We have previously demonstrated the utility of a rule-in/rule-out strategy for myocardial infarction (MI) using glycemic biomarkers in combination with cardiac troponin in the emergency department (ED). Given that the cost of assessing patients with possible MI in the ED is increasing, we sought to compare the health services cost of our previously identified early rule-in/rule-out approaches for MI among patients who present to the ED with symptoms suggestive of acute coronary syndrome (ACS).
We compared the cost differences between different rule-in/rule-out strategies for MI using presentation cardiac troponin I (cTnI), high-sensitivity cTnI (hs-cTnI), high-sensitivity cardiac troponin T (hs-cTnT), glucose, and/or hemoglobin A1c (Hb A1c) in 1137 ED patients (7-day MI n = 133) as per our previously defined algorithms and compared them with the European Society of Cardiology (ESC) 0-h algorithm-cutoffs. Costs associated with each decision model were obtained from site-specific sources (length of stay) and provincial sources (Ontario Case Costing Initiative).

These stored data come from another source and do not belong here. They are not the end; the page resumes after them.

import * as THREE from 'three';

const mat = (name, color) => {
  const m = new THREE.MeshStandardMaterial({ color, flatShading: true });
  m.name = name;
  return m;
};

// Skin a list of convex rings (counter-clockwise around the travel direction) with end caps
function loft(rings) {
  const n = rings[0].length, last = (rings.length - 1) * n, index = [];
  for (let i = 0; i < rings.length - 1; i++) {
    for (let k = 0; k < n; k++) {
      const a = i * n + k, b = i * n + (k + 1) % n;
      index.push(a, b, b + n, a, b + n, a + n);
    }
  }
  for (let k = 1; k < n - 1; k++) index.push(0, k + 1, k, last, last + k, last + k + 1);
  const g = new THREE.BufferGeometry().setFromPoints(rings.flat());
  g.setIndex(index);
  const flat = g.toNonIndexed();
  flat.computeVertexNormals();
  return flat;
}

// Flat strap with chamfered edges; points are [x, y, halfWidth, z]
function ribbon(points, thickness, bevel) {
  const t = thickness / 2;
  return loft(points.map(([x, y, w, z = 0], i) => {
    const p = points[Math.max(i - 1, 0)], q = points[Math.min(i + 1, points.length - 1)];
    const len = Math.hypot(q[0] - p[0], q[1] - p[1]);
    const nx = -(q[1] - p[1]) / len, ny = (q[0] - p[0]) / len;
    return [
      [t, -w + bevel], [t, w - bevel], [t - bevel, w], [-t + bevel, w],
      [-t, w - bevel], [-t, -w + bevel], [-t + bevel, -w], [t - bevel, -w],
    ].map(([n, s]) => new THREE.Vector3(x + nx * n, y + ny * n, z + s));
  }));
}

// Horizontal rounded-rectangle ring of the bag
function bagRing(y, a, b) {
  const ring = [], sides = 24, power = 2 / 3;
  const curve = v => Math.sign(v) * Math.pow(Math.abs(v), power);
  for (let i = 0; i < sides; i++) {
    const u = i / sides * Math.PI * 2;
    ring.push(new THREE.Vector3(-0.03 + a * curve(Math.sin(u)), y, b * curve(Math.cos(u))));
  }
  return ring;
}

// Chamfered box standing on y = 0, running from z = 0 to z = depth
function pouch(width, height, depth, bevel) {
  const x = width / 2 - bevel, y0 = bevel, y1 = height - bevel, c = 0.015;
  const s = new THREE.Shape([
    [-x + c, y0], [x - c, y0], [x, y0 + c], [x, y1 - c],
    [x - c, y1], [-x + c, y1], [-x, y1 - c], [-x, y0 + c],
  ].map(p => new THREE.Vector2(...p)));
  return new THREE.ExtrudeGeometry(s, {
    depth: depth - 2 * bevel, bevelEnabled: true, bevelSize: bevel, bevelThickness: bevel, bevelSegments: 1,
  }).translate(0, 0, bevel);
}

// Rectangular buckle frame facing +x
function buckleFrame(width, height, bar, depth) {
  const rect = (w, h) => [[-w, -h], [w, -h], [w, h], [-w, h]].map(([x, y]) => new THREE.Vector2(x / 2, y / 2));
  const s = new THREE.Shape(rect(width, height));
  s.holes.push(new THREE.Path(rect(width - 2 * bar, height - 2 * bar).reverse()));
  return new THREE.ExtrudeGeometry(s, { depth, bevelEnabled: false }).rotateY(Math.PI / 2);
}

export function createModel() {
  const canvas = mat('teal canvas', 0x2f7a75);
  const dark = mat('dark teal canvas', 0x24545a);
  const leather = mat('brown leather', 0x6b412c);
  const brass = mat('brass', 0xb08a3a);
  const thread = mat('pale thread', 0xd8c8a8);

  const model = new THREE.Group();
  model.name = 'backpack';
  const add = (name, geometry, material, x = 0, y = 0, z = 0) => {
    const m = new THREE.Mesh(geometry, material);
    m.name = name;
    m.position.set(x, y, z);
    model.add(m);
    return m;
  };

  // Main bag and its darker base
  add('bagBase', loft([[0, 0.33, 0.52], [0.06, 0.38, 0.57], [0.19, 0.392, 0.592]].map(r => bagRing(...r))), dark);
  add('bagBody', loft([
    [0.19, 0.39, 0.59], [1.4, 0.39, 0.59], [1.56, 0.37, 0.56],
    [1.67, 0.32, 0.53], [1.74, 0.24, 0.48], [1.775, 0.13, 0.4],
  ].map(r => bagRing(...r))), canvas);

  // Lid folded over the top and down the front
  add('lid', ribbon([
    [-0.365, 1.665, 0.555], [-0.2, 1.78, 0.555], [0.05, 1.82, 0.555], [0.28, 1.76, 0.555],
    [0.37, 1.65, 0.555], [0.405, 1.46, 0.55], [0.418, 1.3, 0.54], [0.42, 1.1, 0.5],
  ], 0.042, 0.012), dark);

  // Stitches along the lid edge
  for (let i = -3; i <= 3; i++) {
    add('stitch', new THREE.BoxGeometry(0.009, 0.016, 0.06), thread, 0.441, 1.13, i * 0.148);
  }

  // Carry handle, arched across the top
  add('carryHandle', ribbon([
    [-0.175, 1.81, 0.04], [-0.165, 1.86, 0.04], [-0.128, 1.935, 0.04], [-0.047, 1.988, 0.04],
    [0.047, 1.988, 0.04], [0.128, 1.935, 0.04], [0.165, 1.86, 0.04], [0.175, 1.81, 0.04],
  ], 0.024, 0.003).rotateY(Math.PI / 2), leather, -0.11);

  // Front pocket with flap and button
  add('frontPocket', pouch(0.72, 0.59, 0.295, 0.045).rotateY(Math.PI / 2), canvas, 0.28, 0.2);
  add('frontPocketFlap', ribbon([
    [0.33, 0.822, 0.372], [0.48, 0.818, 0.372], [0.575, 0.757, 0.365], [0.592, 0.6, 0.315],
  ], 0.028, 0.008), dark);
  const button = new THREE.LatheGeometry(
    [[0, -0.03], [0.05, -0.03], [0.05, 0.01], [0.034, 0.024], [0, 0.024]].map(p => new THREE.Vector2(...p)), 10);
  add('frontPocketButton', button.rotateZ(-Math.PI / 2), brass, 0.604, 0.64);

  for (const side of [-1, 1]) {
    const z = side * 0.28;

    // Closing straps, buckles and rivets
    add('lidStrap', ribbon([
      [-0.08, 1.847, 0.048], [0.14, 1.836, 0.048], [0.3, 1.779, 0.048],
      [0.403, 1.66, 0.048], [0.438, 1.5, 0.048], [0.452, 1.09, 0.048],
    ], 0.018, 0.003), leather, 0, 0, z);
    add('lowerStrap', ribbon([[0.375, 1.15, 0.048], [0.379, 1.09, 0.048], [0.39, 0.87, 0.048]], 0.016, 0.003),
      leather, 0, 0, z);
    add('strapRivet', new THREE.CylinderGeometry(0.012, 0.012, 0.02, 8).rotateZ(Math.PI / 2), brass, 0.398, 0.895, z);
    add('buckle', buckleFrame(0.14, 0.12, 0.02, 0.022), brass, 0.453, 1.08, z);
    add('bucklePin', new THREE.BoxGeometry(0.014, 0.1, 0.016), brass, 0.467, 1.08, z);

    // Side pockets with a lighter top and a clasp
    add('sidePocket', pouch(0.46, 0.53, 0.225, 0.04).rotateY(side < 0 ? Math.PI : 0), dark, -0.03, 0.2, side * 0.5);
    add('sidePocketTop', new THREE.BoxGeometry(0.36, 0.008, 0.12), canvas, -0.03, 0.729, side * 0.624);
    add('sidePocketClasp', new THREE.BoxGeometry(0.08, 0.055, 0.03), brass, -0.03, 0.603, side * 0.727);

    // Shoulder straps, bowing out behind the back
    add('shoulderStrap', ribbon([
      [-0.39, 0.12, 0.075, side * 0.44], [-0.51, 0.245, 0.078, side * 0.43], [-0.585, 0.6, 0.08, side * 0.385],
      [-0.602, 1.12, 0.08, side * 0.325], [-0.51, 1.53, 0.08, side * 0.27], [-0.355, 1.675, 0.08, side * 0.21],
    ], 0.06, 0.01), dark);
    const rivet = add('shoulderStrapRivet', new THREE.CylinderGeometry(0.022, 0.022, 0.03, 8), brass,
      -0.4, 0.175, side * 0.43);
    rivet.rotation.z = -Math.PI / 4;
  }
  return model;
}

Algorithms incorporating cardiac troponin and glucose for early rule-in/rule-out were the most cost effective and clinically safest methods (i.e., ≤1 MI missed) for early decision making, with hs-cTnI and glucose yielding lower costs compared to cTnI and glucose, despite the higher price for the hs-cTnI test. The addition of Hb A1c to the algorithms increased the cost of these algorithms but did not miss any additional patients with MI. Applying the ESC 0-h algorithm-cutoffs for hs-cTnI and hs-cTnT were the most costly.
Rule-in/rule-out algorithms incorporating presentation glucose with high-sensitivity cardiac troponin are the safest and most cost-effective options as compared to the ESC 0-h algorithm-cutoffs.